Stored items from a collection
+ + + + + + +

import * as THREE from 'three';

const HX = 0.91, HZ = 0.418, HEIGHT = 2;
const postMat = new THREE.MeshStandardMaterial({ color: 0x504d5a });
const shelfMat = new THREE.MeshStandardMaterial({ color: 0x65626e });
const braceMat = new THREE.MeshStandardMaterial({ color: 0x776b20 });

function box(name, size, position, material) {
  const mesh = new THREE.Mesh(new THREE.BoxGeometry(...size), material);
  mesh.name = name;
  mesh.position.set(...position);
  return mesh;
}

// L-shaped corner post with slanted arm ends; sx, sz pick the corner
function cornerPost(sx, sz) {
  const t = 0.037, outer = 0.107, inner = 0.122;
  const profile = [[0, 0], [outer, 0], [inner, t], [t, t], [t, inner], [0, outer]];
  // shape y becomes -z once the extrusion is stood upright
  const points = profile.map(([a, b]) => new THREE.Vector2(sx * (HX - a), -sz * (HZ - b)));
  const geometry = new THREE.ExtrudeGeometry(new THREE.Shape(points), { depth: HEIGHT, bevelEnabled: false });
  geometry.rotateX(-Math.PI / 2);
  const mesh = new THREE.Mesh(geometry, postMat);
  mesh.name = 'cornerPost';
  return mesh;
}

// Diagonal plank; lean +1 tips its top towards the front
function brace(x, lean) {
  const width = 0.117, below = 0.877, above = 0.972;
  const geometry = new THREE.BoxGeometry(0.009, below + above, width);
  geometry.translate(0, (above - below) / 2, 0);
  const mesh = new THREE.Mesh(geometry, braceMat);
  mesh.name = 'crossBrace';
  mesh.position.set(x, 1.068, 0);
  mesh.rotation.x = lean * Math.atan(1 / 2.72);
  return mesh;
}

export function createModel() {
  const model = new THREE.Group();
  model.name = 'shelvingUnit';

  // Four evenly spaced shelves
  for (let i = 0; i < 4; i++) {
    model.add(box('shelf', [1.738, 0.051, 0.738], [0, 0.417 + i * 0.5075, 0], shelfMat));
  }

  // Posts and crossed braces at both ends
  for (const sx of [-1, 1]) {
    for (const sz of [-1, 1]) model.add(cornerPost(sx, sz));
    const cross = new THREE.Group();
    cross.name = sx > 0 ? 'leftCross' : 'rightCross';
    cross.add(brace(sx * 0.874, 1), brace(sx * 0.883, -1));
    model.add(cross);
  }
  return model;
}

+ + + + + + +

## What the task asks
How many of the lines in the data above carry the word "ends"? Say the number and nothing else.

## Exercise output
2